I had two major tasks to complete throughout this last week: to conduct interviews with former tutors from The Scholar’s Programme which I had scheduled in the previous week and to write up the report for the 2016 London Provider Feedback Survey according to the organisation’s brand and style guidelines.
At the start of my third week at The Brilliant Club (TBC), I learnt that I would not be able to interview project providers on The Nuffield Programme. The reason for this was most that although the Nuffield Research Placement scheme is run by TBC, it is funded by the Nuffield Foundation who did not approve of the project. This came as a slight shock because it meant that a significant part of the work I had done over the course of the past two weeks could not be used. However, there was fortunately a second option – I could quickly set up a different interview project where I would be to apply all of my recently acquired knowledge about the science of a research interview.
My first week at Clarity passed by quicker than expected. But that could be the result of starting on a Tuesday and finishing early on the Friday. But before I dive into the events of my first week at the charity, let me provide you with an insight into what they’re all about.
Clarity is a social enterprise that produces home care and personal care products. The company has charitable status as the majority of their workforce has some form of disability. The charity uses the money that they make from the sale of their products to support and provide employment for those with disabilities.
My Charity Insights internship is at The Brilliant Club – a charity that aims to increase the number of students from under-represented backgrounds at highly-selective universities in the United Kingdom. The Brilliant Club office is located in the Kensington Centre on Hammersmith road, next to Kensington Olympia. The entire London branch of the organisation is housed in a large open-space office which is shared together with Future First and has a seating capacity of approximately 100 people.

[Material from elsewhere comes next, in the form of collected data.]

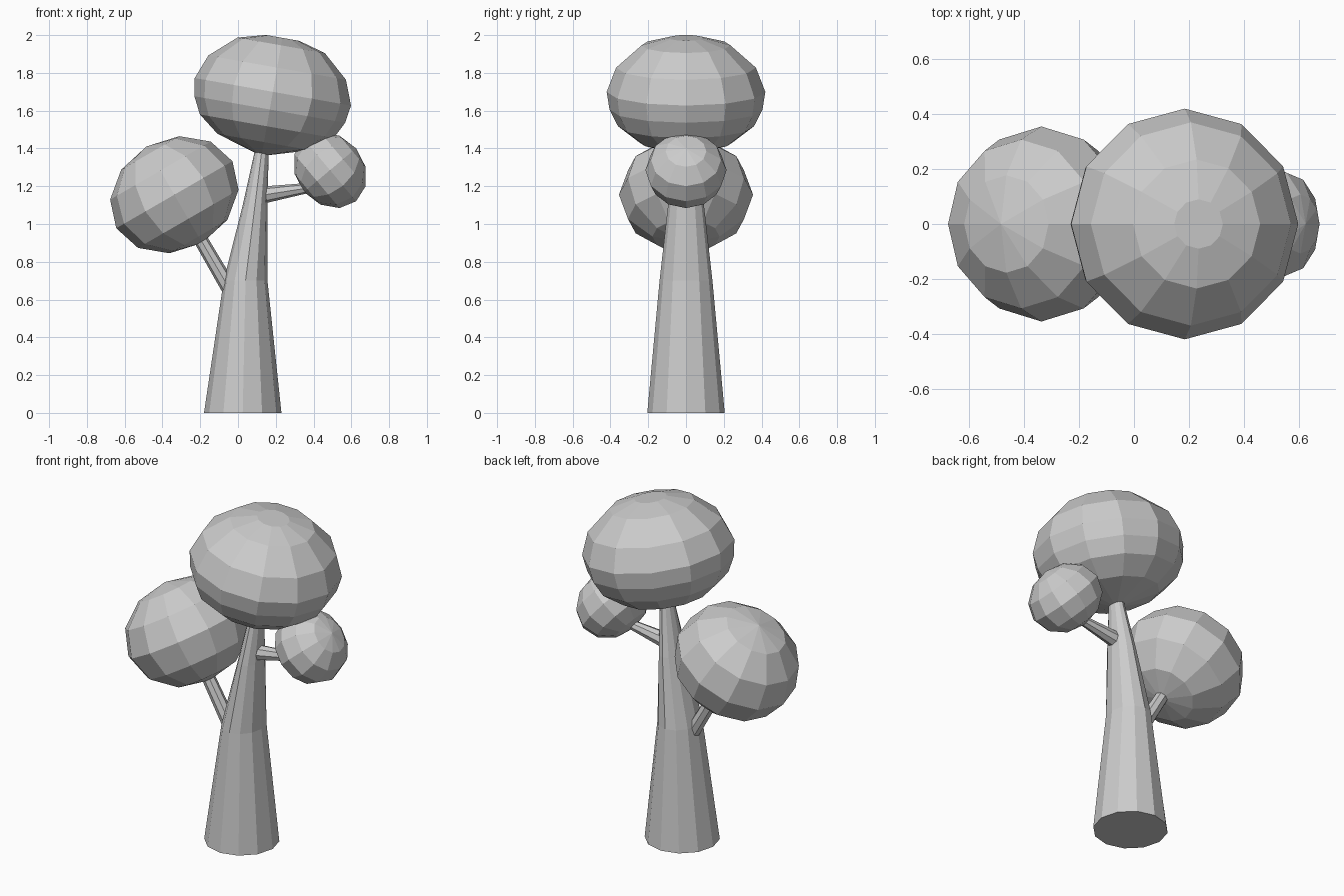
import bpy, bmesh, math
from mathutils import Vector, Matrix

if "Cube" in bpy.data.objects:
    bpy.data.objects.remove(bpy.data.objects["Cube"])

SIDES = 12


def loft(name, rings, sides=SIDES, matrix=Matrix()):
    """Skin rings given as (x, z, radius_x, radius_y); radius 0 makes a pole."""
    bm = bmesh.new()
    loops = []
    for x, z, rx, ry in rings:
        if rx == 0:
            loops.append([bm.verts.new((x, 0, z))] * sides)
        else:
            loops.append([bm.verts.new((x + rx * math.cos(2 * math.pi * i / sides),
                                        ry * math.sin(2 * math.pi * i / sides), z))
                          for i in range(sides)])
    for a, b in zip(loops, loops[1:]):
        for i in range(sides):
            j = (i + 1) % sides
            bm.faces.new(list(dict.fromkeys((a[i], a[j], b[j], b[i]))))
    for loop in (loops[0][::-1], loops[-1]):
        if loop[0] is not loop[1]:
            bm.faces.new(loop)
    bm.transform(matrix)
    bmesh.ops.recalc_face_normals(bm, faces=bm.faces)
    mesh = bpy.data.meshes.new(name)
    bm.to_mesh(mesh)
    bm.free()
    obj = bpy.data.objects.new(name, mesh)
    bpy.context.collection.objects.link(obj)
    return obj


def crown(name, profile, x, z, tilt):
    """Faceted foliage blob from a (radius, height) profile, tilted about y."""
    matrix = Matrix.Translation((x, 0, z)) @ Matrix.Rotation(math.radians(tilt), 4, 'Y')
    return loft(name, [(0, h, r, r) for r, h in profile], matrix=matrix)


def ball(radius, height, stacks=6):
    angles = [math.pi * (i / stacks - 0.5) for i in range(stacks + 1)]
    return [(radius * math.cos(a) if 0 < i < stacks else 0, height * math.sin(a))
            for i, a in enumerate(angles)]


def branch(name, start, end, r0, r1):
    """Tapered branch in the xz plane."""
    a, b = Vector((start[0], 0, start[1])), Vector((end[0], 0, end[1]))
    d = b - a
    matrix = Matrix.Translation(a) @ Matrix.Rotation(math.atan2(d.x, d.z), 4, 'Y')
    return loft(name, [(0, 0, r0, r0), (0, d.length, r1, r1)], 8, matrix)


# Leaning, tapered trunk
loft("trunk", [(0.025, 0, 0.205, 0.205), (0.04, 0.7, 0.116, 0.14),
               (0.09, 1.1, 0.065, 0.095), (0.13, 1.42, 0.034, 0.042)])

# Branches
branch("left_branch", (-0.025, 0.622), (-0.24, 0.99), 0.042, 0.036)
branch("right_branch", (0.11, 1.15), (0.43, 1.2), 0.047, 0.022)

# Foliage
crown("top_foliage", [(0, -0.33), (0.25, -0.255), (0.36, -0.17), (0.405, -0.08),
                      (0.42, 0.015), (0.37, 0.145), (0.235, 0.265), (0.09, 0.305)],
      0.182, 1.685, 10)
crown("left_foliage", ball(0.355, 0.295), -0.337, 1.155, -30)
crown("right_foliage", ball(0.215, 0.18), 0.487, 1.285, 50)
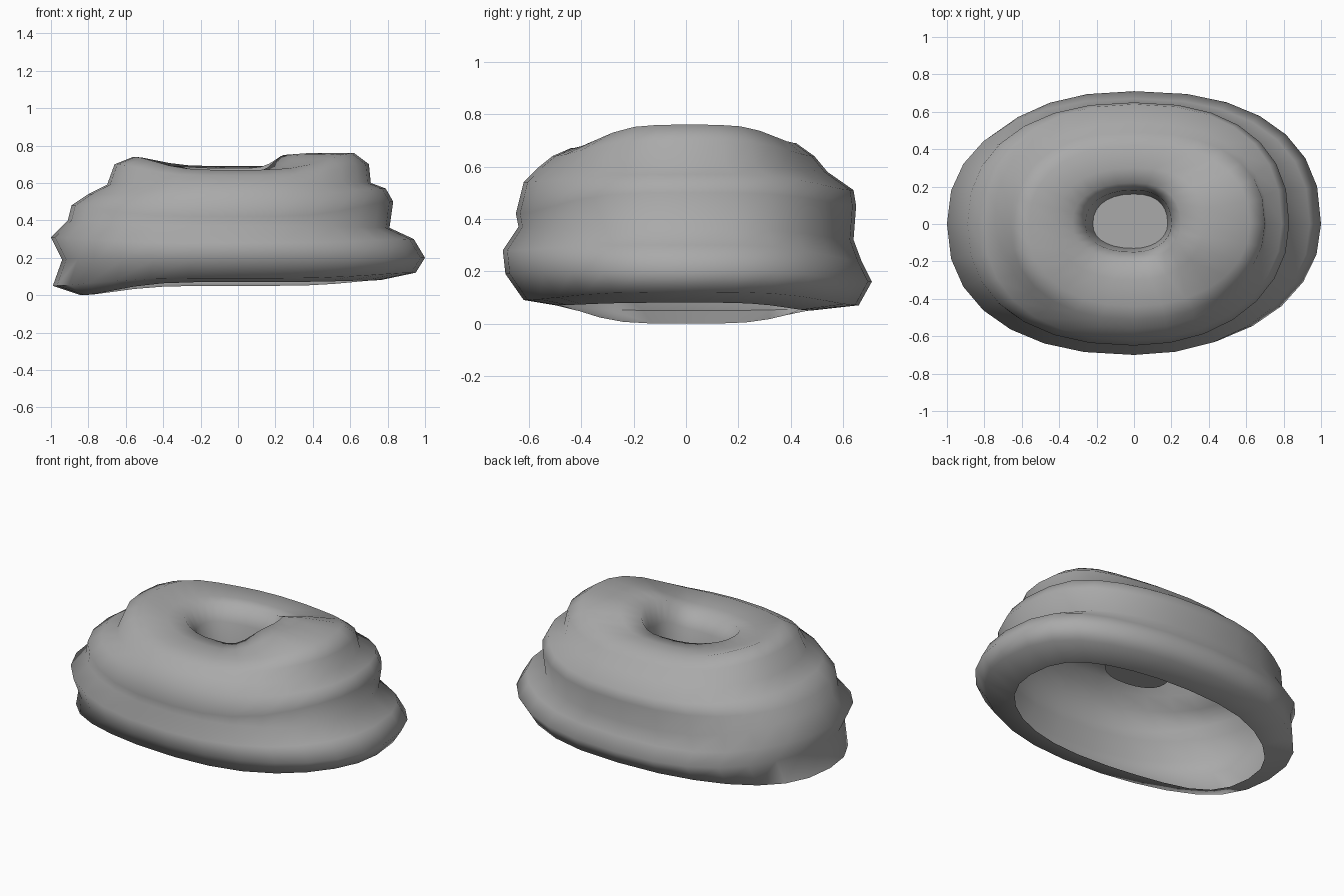
import bpy, bmesh
from math import cos, sin, tau, copysign, radians

if "Cube" in bpy.data.objects:
    bpy.data.objects.remove(bpy.data.objects["Cube"])

SEGMENTS = 28

# Wall profiles (radius, height), from the lower opening over the crest into the pit
right_side = [(.76, .08), (.95, .12), (1, .2), (.94, .3), (.81, .36), (.83, .5), (.79, .57),
              (.71, .6), (.7, .7), (.62, .76), (.38, .76), (.25, .75), (.2, .62), (.18, .38)]
back_side = [(.48, .05), (.66, .07), (.71, .16), (.67, .24), (.64, .32), (.65, .45), (.64, .51),
             (.54, .58), (.49, .64), (.42, .69), (.3, .68), (.22, .68), (.18, .58), (.16, .38)]
left_side = [(.84, 0), (.99, .05), (.94, .19), (1, .31), (.91, .4), (.89, .48), (.8, .54),
             (.7, .59), (.66, .7), (.56, .74), (.42, .69), (.33, .69), (.26, .6), (.22, .38)]
front_side = [(.5, .07), (.62, .09), (.69, .19), (.7, .28), (.64, .37), (.65, .42), (.62, .54),
              (.56, .6), (.51, .64), (.44, .67), (.3, .66), (.2, .65), (.15, .57), (.13, .38)]


def fullness(c, s):
    """Exponent for a quadrant: lower values bulge further than an ellipse."""
    if c > 0 and s > 0:
        return .84
    if c > 0:
        return .96
    return .88


def ring_point(right, back, left, front, angle):
    """Blend the four wall profiles around one ring."""
    c, s = cos(angle), sin(angle)
    across = right if c >= 0 else left
    along = back if s >= 0 else front
    power = fullness(c, s)
    weight = c * c * c * c * (3 - 2 * c * c)
    height = across[1] * weight + along[1] * (1 - weight)
    return (across[0] * copysign(abs(c) ** power, c),
            along[0] * copysign(abs(s) ** power, s), height)


def make_material(name, value):
    mat = bpy.data.materials.new(name)
    mat.use_nodes = True
    colour = (value, value, value, 1)
    mat.diffuse_color = colour
    mat.node_tree.nodes["Principled BSDF"].inputs["Base Color"].default_value = colour
    return mat


# Coiled shell: stacked rings bridged with quads
bm = bmesh.new()
rings = []
for stations in zip(right_side, back_side, left_side, front_side):
    rings.append([bm.verts.new(ring_point(*stations, tau * i / SEGMENTS))
                  for i in range(SEGMENTS)])
for lower, upper in zip(rings, rings[1:]):
    for i in range(SEGMENTS):
        j = (i + 1) % SEGMENTS
        bm.faces.new((lower[i], lower[j], upper[j], upper[i]))

# Fan-shaped pit floor
centre = bm.verts.new((-.03, .02, .38))
pit_rim = rings[-1]
for i in range(SEGMENTS):
    bm.faces.new((pit_rim[i], pit_rim[(i + 1) % SEGMENTS], centre))

mesh = bpy.data.meshes.new("coiled_shell")
bm.to_mesh(mesh)
bm.free()
mesh.materials.append(make_material("plain grey", .4))
shell = bpy.data.objects.new("coiled_shell", mesh)
bpy.context.collection.objects.link(shell)

# Soft shading with creases only at the sharpest folds
bpy.ops.object.select_all(action="DESELECT")
shell.select_set(True)
bpy.context.view_layer.objects.active = shell
bpy.ops.object.shade_smooth_by_angle(angle=radians(75))
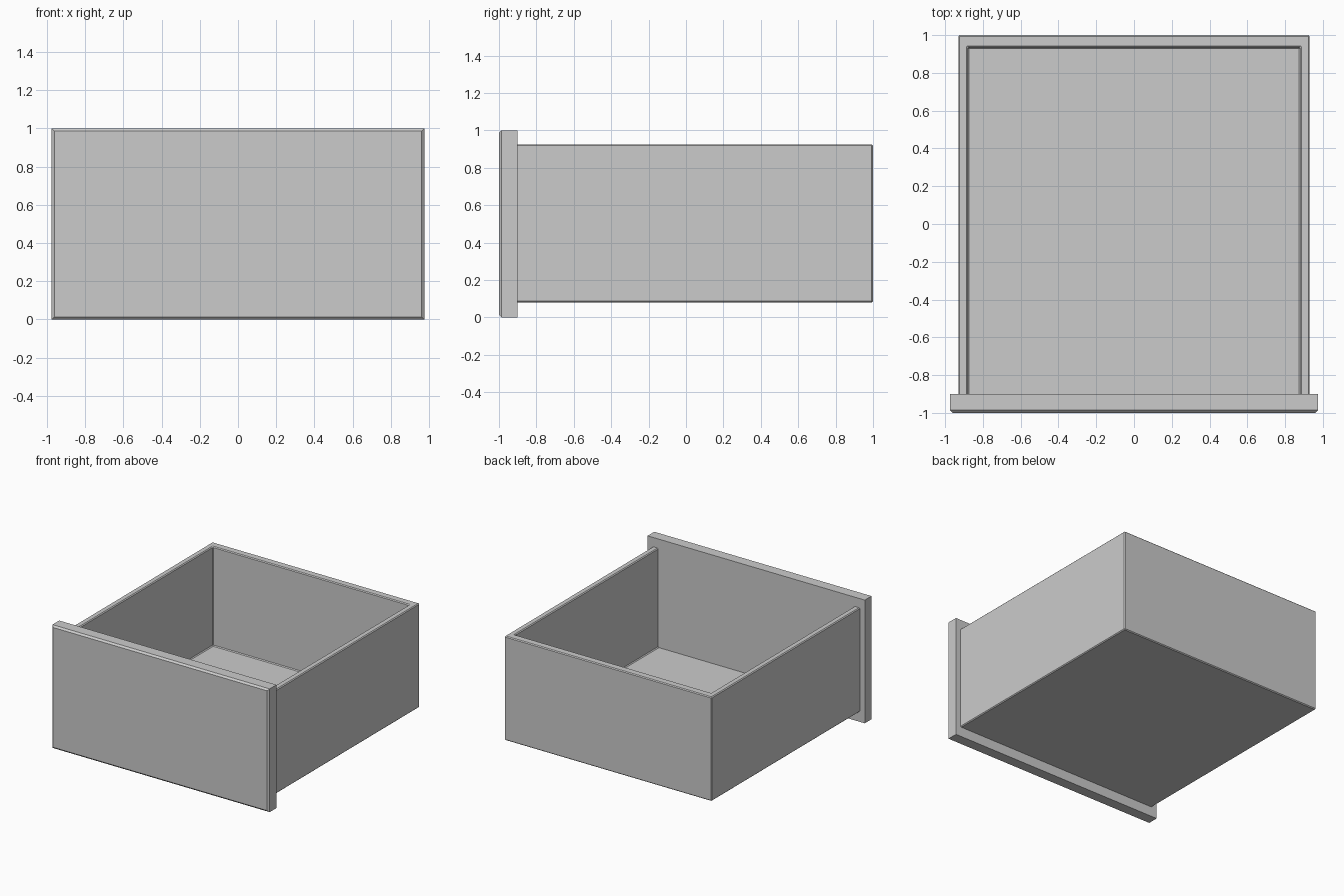
import bpy
import bmesh
from mathutils import Vector

old = bpy.data.objects.get("Cube")
if old:
    bpy.data.objects.remove(old, do_unlink=True)

# Single painted finish
GREY = (0.6, 0.6, 0.6, 1)
paint = bpy.data.materials.new("plain_grey")
paint.use_nodes = True
paint.diffuse_color = GREY
paint.node_tree.nodes["Principled BSDF"].inputs["Base Color"].default_value = GREY


def box(name, low, high):
    """Axis-aligned box between two corners."""
    low, high = Vector(low), Vector(high)
    bm = bmesh.new()
    bmesh.ops.create_cube(bm, size=1)
    for v in bm.verts:
        v.co = (low + high) / 2 + v.co * (high - low)
    mesh = bpy.data.meshes.new(name)
    bm.to_mesh(mesh)
    bm.free()
    mesh.materials.append(paint)
    obj = bpy.data.objects.new(name, mesh)
    bpy.context.collection.objects.link(obj)
    return obj


def bevel(obj, width):
    mod = obj.modifiers.new("soft_edges", "BEVEL")
    mod.width = width
    mod.segments = 1
    mod.limit_method = "ANGLE"
    return mod


# Front panel, chamfered only around its outer face
panel = box("front_panel", (-0.975, -1, 0), (0.975, -0.9, 1))
bm = bmesh.new()
bm.from_mesh(panel.data)
rim = [e for e in bm.edges if all(v.co.y < -0.95 for v in e.verts)]
bmesh.ops.bevel(bm, geom=rim, offset=0.014, segments=1, affect="EDGES")
bm.to_mesh(panel.data)
bm.free()

# Drawer body: hollow tray, open at the top and closed in front by the panel
body = box("drawer_body", (-0.93, -0.92, 0.08), (0.93, 1, 0.925))
hollow = box("hollow_cutter", (-0.88, -1.2, 0.12), (0.88, 0.935, 1.2))
hollow.hide_render = True
hollow.hide_viewport = True
hollow.display_type = "WIRE"
cut = body.modifiers.new("hollow", "BOOLEAN")
cut.operation = "DIFFERENCE"
cut.solver = "EXACT"
cut.object = hollow
bevel(body, 0.007)
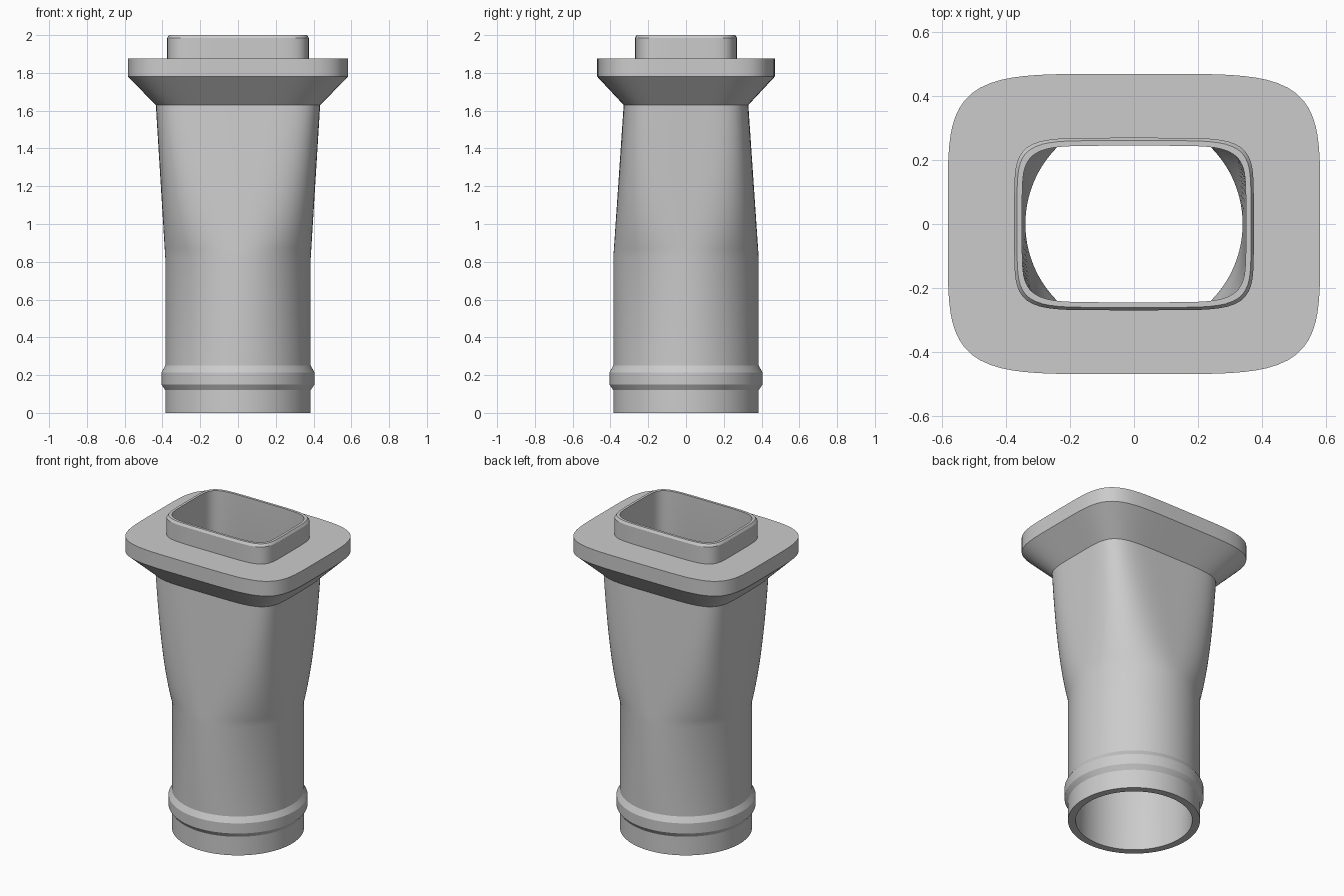
import bpy, bmesh, math

SEGMENTS = 128
STEPS = 16

cube = bpy.data.objects.get("Cube")
if cube:
    bpy.data.objects.remove(cube, do_unlink=True)


def make_material(name, colour):
    mat = bpy.data.materials.new(name)
    mat.use_nodes = True
    mat.diffuse_color = colour
    mat.node_tree.nodes["Principled BSDF"].inputs["Base Color"].default_value = colour
    return mat


def section(half_x, half_y, z, power):
    """Superellipse ring: power 2 is round, higher is boxier."""
    ring = []
    for i in range(SEGMENTS):
        t = math.tau * i / SEGMENTS
        c, s = math.cos(t) * half_x, math.sin(t) * half_y
        r = (abs(c / half_x) ** power + abs(s / half_y) ** power) ** (-1 / power)
        ring.append((c * r, s * r, z))
    return ring


def circle(radius, z):
    return (radius, radius, z, 2)


def blend(start, end):
    """Intermediate sections morphing one outline into another."""
    return [tuple(a + (b - a) * k / STEPS for a, b in zip(start, end))
            for k in range(STEPS + 1)]


def loft(name, sections, mat):
    """Skin closed outlines, joining the last one back to the first."""
    bm = bmesh.new()
    rings = [[bm.verts.new(p) for p in section(*s)] for s in sections]
    for lower, upper in zip(rings, rings[1:] + rings[:1]):
        for i in range(SEGMENTS):
            j = (i + 1) % SEGMENTS
            bm.faces.new((lower[i], lower[j], upper[j], upper[i]))
    bmesh.ops.recalc_face_normals(bm, faces=bm.faces)
    mesh = bpy.data.meshes.new(name)
    bm.to_mesh(mesh)
    bm.free()
    obj = bpy.data.objects.new(name, mesh)
    bpy.context.collection.objects.link(obj)
    mesh.materials.append(mat)
    bpy.ops.object.select_all(action="DESELECT")
    obj.select_set(True)
    bpy.context.view_layer.objects.active = obj
    bpy.ops.object.shade_smooth_by_angle(angle=math.radians(25))
    return obj


grey = make_material("plain grey", (0.6, 0.6, 0.6, 1))

# Round hose socket with a raised retaining bead
socket = [circle(0.385, 0), circle(0.385, 0.12), circle(0.405, 0.15),
          circle(0.405, 0.215), circle(0.385, 0.25)]
# Neck changing from round to rectangular
neck = blend(circle(0.385, 0.82), (0.435, 0.33, 1.63, 5))
# Flared flange
flange = [(0.583, 0.47, 1.78, 5), (0.583, 0.47, 1.875, 5)]
# Rectangular spigot with a chamfered rim
spigot = [(0.375, 0.27, 1.875, 6), (0.375, 0.27, 1.985, 6), (0.366, 0.261, 2, 6)]
# Hollow bore, from the rim back down to the socket mouth
bore = [(0.35, 0.245, 2, 6)] + blend((0.35, 0.245, 1.63, 6), circle(0.34, 0.82))
bore.append(circle(0.34, 0))

loft("duct_adapter", socket + neck + flange + spigot + bore, grey)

My motivation to undertake a placement at this organisation stemmed from my previous experience of working for People In Need – a Czech charity focused on educating children from excluded Roma communities in the Czech Republic, and from my long-held belief that is it through education that growing world inequality should be tackled.
As most – if not all – precious participants of Charity Insights reflected in their blog posts, I too cannot believe three weeks have already flown by. I have learned and shared so much on my ongoing journey in the volunteering and non-for-profit sector. Since this post is meant for the reader, whatever brings you to read these words, to get a glimpse of my placement, I thought I’d share the most important and decisive moments I have had so far.
The key week was the second week, which involved lots of networking events where I had the opportunity the exchange thoughts with people from various backgrounds, ranging from hotel managers to social workers.
Reflecting back upon the first meeting with the Office Coordinator at the K&C Foundation, the primary objective was to raise awareness amongst small businesses in the borough. I am proud to say that I have visited and raised awareness amongst a total of 120 businesses during my time at the K&C Foundation. A total of 70 businesses provided appropriate contact details and were added to the business follow-up sheet, but not all of them were added to the database. During that same time, approximately twenty follow-up phone calls were made. I noticed that the businesses I contacted responded positively and were willing to discuss different ways in which they could get involved.